(Data records)
- Opening Delimiter -

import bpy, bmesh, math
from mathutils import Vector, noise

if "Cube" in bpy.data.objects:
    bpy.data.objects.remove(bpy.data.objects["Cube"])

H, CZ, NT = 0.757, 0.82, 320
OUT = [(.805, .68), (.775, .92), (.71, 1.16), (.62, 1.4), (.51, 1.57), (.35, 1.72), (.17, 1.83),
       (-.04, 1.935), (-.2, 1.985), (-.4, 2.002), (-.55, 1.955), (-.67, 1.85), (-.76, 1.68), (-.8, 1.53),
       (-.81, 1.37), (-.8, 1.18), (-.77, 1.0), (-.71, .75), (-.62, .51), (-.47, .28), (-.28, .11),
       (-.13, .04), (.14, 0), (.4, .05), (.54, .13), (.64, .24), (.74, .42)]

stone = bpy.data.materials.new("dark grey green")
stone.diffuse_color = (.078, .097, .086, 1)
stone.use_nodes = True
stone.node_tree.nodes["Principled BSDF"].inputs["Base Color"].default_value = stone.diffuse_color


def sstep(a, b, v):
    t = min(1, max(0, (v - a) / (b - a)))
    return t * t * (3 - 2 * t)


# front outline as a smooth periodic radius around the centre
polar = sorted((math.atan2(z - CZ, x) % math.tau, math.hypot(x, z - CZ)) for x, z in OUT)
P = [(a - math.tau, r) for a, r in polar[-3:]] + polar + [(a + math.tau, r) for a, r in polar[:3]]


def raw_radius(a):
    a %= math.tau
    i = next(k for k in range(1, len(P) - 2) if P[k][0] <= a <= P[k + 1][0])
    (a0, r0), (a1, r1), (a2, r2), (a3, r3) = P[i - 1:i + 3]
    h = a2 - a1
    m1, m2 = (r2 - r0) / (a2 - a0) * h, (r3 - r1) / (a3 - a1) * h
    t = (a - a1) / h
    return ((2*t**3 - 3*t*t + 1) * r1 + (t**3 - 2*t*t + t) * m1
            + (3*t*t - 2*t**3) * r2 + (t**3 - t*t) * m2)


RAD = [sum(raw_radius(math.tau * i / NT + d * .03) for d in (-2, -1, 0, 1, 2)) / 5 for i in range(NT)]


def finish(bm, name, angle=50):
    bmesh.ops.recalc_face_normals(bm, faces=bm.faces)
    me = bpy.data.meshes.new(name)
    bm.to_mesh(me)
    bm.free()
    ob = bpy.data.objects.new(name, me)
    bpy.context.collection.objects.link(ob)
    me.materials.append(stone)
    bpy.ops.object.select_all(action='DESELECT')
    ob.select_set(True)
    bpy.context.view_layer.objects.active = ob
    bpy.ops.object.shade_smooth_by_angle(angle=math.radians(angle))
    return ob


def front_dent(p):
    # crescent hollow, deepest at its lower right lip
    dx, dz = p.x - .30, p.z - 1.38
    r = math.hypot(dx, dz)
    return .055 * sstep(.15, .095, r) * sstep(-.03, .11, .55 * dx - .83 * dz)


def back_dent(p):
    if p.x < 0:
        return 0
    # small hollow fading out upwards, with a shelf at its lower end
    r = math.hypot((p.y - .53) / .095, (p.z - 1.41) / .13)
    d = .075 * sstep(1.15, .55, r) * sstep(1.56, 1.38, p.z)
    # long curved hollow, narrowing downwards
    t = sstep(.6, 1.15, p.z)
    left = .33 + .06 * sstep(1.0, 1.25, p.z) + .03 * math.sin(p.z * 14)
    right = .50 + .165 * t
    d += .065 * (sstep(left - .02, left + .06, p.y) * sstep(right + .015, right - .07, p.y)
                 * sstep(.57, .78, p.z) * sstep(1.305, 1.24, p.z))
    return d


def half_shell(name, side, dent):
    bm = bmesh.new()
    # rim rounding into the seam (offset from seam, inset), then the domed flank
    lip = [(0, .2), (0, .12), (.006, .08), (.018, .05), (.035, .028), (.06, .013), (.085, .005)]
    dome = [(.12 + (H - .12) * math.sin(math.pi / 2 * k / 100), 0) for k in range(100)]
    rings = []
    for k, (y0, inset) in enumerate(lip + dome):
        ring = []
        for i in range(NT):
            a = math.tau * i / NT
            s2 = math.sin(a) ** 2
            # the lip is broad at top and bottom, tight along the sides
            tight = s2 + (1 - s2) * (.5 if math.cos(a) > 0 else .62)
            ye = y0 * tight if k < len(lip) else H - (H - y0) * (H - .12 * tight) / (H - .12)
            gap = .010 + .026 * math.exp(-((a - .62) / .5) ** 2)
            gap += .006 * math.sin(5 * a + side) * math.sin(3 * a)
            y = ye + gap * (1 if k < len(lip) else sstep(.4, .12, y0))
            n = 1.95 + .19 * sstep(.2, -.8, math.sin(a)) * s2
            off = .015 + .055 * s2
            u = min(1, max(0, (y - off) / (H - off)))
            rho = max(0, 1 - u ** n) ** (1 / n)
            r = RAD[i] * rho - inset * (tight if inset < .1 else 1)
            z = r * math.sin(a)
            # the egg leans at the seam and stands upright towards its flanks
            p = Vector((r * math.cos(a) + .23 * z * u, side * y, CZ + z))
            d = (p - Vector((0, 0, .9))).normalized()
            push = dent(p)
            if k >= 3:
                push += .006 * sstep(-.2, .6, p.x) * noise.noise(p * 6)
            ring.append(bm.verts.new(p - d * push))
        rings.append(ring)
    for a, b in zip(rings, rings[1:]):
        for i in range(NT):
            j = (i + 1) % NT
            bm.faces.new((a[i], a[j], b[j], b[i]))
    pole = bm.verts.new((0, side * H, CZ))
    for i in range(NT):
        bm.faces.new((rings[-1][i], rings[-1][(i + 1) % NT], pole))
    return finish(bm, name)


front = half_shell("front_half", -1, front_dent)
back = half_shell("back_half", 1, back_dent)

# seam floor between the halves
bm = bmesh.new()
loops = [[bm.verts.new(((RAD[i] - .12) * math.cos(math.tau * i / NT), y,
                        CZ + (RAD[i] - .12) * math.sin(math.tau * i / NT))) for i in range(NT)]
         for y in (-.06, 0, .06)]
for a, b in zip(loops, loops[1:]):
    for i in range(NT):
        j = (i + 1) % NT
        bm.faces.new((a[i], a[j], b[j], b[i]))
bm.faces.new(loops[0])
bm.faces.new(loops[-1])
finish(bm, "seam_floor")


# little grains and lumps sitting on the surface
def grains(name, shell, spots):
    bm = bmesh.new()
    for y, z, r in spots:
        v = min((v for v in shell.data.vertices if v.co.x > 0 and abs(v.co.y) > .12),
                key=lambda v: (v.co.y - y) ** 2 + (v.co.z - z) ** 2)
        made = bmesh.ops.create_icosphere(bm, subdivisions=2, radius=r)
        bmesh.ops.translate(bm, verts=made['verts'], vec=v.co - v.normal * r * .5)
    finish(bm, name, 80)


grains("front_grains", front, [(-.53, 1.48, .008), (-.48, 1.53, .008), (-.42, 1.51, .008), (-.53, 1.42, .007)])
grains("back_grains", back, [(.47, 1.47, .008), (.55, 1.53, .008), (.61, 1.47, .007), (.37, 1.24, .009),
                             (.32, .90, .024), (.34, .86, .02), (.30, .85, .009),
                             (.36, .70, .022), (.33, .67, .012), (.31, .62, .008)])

- Closing Delimiter -

An exact copy of the lines above, from the one containing "for y in (-.06, 0, .06)]" through the one containing "made = bmesh.ops.create_icosphere(bm, subdivisions=2, radius=r)", is the whole of the answer.

RESULT OF THE EXERCISE:
         for y in (-.06, 0, .06)]
for a, b in zip(loops, loops[1:]):
    for i in range(NT):
        j = (i + 1) % NT
        bm.faces.new((a[i], a[j], b[j], b[i]))
bm.faces.new(loops[0])
bm.faces.new(loops[-1])
finish(bm, "seam_floor")


# little grains and lumps sitting on the surface
def grains(name, shell, spots):
    bm = bmesh.new()
    for y, z, r in spots:
        v = min((v for v in shell.data.vertices if v.co.x > 0 and abs(v.co.y) > .12),
                key=lambda v: (v.co.y - y) ** 2 + (v.co.z - z) ** 2)
        made = bmesh.ops.create_icosphere(bm, subdivisions=2, radius=r)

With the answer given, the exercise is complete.